Winter is in full swing here in North Germany. On Friday night, the temperatures dropped to minus 9° Celsius, Saturday night we got heavy snowfalls, so heavy that the two little girls who live in the house across the road promptly used the chance to build a snowman with their Dad. But then the weather changed abruptly in the course of Sunday. By afternoon, the snowman was gone. Temperatures dropped again today and now the snow is back again as well. Photographic evidence may be found behind the cut.
And we’re supposed to get more snow in the next few days. I’m not quite sure how to feel about this, since I have several longer outings planned for the next few days and snow makes going out without absolute necessity problematic.

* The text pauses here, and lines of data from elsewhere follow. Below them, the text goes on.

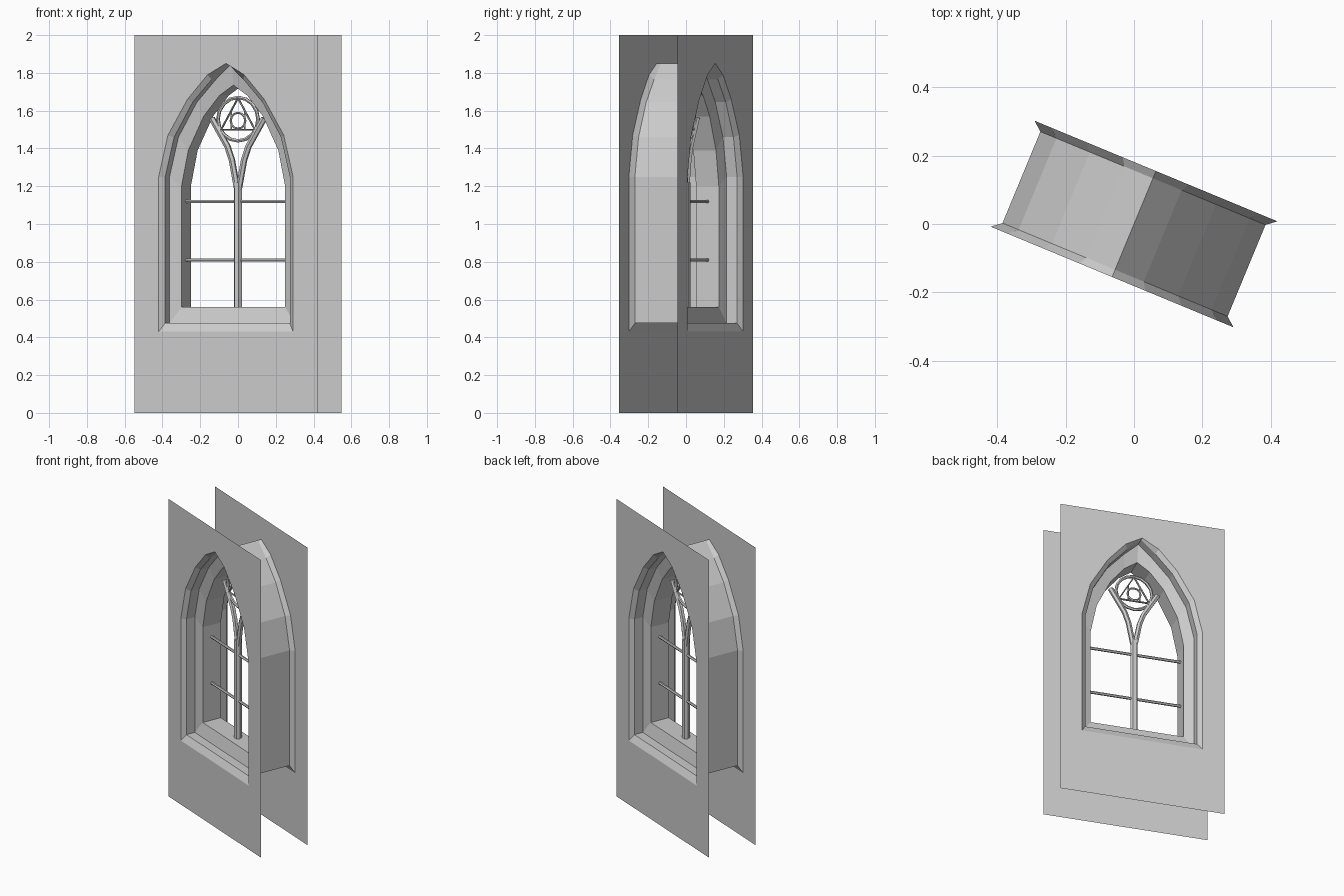
import bpy, bmesh, math

cube = bpy.data.objects.get("Cube")
if cube:
    bpy.data.objects.remove(cube, do_unlink=True)

TURN = math.radians(-22.5)   # whole window is turned about z
WALL_Y = 0.168               # wall sheets lie at +/- this depth
HALF_W = 0.524

stone = bpy.data.materials.new("grey stone")
stone.use_nodes = True
stone.diffuse_color = (0.6, 0.6, 0.6, 1)
stone.node_tree.nodes["Principled BSDF"].inputs["Base Color"].default_value = (0.6, 0.6, 0.6, 1)


def arch(half, apex, bottom):
    """Closed pointed-arch outline from the points of its right half."""
    right = [(half[0][0], bottom)] + half
    return right + [(0, apex)] + [(-x, z) for x, z in reversed(right)]


OUTER = arch([(.385, 1.25), (.332, 1.47), (.22, 1.66), (.105, 1.79)], 1.85, .43)
TUBE = arch([(.357, 1.25), (.306, 1.46), (.20, 1.645), (.091, 1.765)], 1.85, .475)
INNER = arch([(.297, 1.20), (.258, 1.39), (.17, 1.57), (.08, 1.68)], 1.735, .56)


def finish(name, bm):
    bmesh.ops.recalc_face_normals(bm, faces=bm.faces)
    mesh = bpy.data.meshes.new(name)
    bm.to_mesh(mesh)
    bm.free()
    mesh.materials.append(stone)
    obj = bpy.data.objects.new(name, mesh)
    obj.rotation_euler.z = TURN
    bpy.context.collection.objects.link(obj)


def loft(name, rings, closed=False):
    """Skin a series of (outline, depth) rings."""
    bm = bmesh.new()
    loops = [[bm.verts.new((x, y, z)) for x, z in outline] for outline, y in rings]
    pairs = list(zip(loops, loops[1:]))
    if closed:
        pairs.append((loops[-1], loops[0]))
    n = len(loops[0])
    for a, b in pairs:
        for i in range(n):
            j = (i + 1) % n
            bm.faces.new((a[i], a[j], b[j], b[i]))
    bmesh.ops.remove_doubles(bm, verts=bm.verts, dist=1e-5)
    finish(name, bm)


def wall(name, y):
    """Rectangular sheet with the arched opening cut out."""
    bm = bmesh.new()
    rect = [(-HALF_W, 0), (HALF_W, 0), (HALF_W, 2), (-HALF_W, 2)]
    edges = []
    for outline in (rect, OUTER):
        vs = [bm.verts.new((x, y, z)) for x, z in outline]
        edges += [bm.edges.new((vs[i - 1], vs[i])) for i in range(len(vs))]
    bmesh.ops.triangle_fill(bm, edges=edges, use_beauty=True)
    bmesh.ops.dissolve_limit(bm, angle_limit=.01, verts=bm.verts, edges=bm.edges)
    finish(name, bm)


def bar(name, points, radius, cyclic=False):
    """Faceted round bar along a path in the window plane."""
    curve = bpy.data.curves.new(name, "CURVE")
    curve.dimensions = "3D"
    curve.bevel_depth = radius
    curve.bevel_resolution = 1
    curve.use_fill_caps = True
    spline = curve.splines.new("POLY")
    spline.points.add(len(points) - 1)
    for p, (x, z) in zip(spline.points, points):
        p.co = (x, 0, z, 1)
    spline.use_cyclic_u = cyclic
    spline.use_smooth = False
    curve.materials.append(stone)
    obj = bpy.data.objects.new(name, curve)
    obj.rotation_euler.z = TURN
    bpy.context.collection.objects.link(obj)
    bpy.ops.object.select_all(action="DESELECT")
    obj.select_set(True)
    bpy.context.view_layer.objects.active = obj
    bpy.ops.object.convert(target="MESH")


def polygon(radius, sides, cz):
    return [(radius * math.sin(2 * math.pi * i / sides),
             cz + radius * math.cos(2 * math.pi * i / sides)) for i in range(sides)]


# Walls and the chamfered passage between them
wall("front_wall", -WALL_Y)
wall("back_wall", WALL_Y)
loft("window_passage", [(OUTER, -WALL_Y), (TUBE, -.145), (TUBE, .145), (OUTER, WALL_Y)])

# Inner stone frame
loft("window_frame", [(TUBE, -.085), (INNER, -.065), (INNER, .065), (TUBE, .085)], True)

# Mullion, its fork and the cross bars
bar("mullion", [(0, .55), (0, 1.22)], .023)
for side, name in ((1, "left_branch"), (-1, "right_branch")):
    bar(name, [(side * x, z) for x, z in
               ((.004, 1.18), (.035, 1.34), (.06, 1.41), (.15, 1.56))], .017)
for name, z in (("lower_cross_bar", .81), ("upper_cross_bar", 1.12)):
    bar(name, [(-.3, z), (.3, z)], .009)

# Round tracery with triangle and small ring
CZ = 1.555
bar("tracery_ring", polygon(.115, 16, CZ), .010, True)
bar("tracery_triangle", polygon(.112, 3, CZ), .009, True)
bar("tracery_small_ring", polygon(.042, 12, CZ - .008), .006, True)
for side, name in ((1, "left_tracery_post"), (-1, "right_tracery_post")):
    bar(name, [(side * .038, 1.50), (side * .038, 1.60)], .005)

In other news, I’ve wasted way too much time lately trying to find replacement bulbs for my parents’ aging Christmas lights. As a side-effect I now know way more about Christmas lights and manufacturers of Christmas lights than I ever wanted to know. The problem is that my Dad brought the Christmas light set back from the US in 1978, so German replacement bulbs won’t fit. And American online stores either don’t do replacement bulbs or don’t ship to Germany or it’s impossible to figure out whether the bulbs will fit my parents’ set. Contacting customer service doesn’t help either. If they bother to answer at all, the answer is usually, “We did not manufacture this set and we don’t know if our bulbs will fit.”
If it were up to me, I’d simply give up and buy some of those nice and energy-saving LED light strings that are available now. But unfortunately, my parents insist on using the old lights, because “they’re still good.” Well, they are. Except for the fact that the bulbs are gradually burning out and we don’t have replacements.
And now for some links:
First of all, Irish German writer Ian Watson, the closest thing I have to a literary mentor, will be reading from KurzpassSpiel – Ich stehe zu meinem Sitzplatz, a collection of poetry and short prose pieces about football and particularly Werder Bremen, in the Stadtbibliothek Bremen, Am Wall, on Thursday, December 13, 2012, at seven PM.
Over at the Pegasus Pulp blog, I talk about spotting e-readers in the wild (well, sort of) at the local mall.
At Tor.com, Tansy Rayner Roberts has a great post why the argument that much epic and historical fantasy is sexist, since history happens to be sexist, does not hold up. The comments make it more than clear why we still need to have this discussion.
On a similar note, here is Scott Lynch’s fantastic response to a critic complaining that having a black middle aged mother as a pirate was “too much political correctness” for his taste. Found via Jay Lake.
Freelance editor and writer Harry DeWulf states that omniscient narration is the only kind of narration there is, every other POV is just a subtype of omniscient narration. It’s definitely an interesting theory, though I’m not sure I agree.
I almost forgot to mention that German actor Heinz Werner Kraehkamp died in late November aged only 63. Most people mainly remember Kraehkamp for his roles in the family sitcom Familie Hesselbach and the crime dramas Tatort and Soko, though the obituary also remembers his theatre work in Frankfurt. However, I will always remember Heinz Werner Kraehkamp for his appearance in the German version of Sesame Street back in the 1970s and for playing the chief of police in the excellent but short-lived crime drama Abschnitt 40 in the 2000s.
And now for the snowy pics: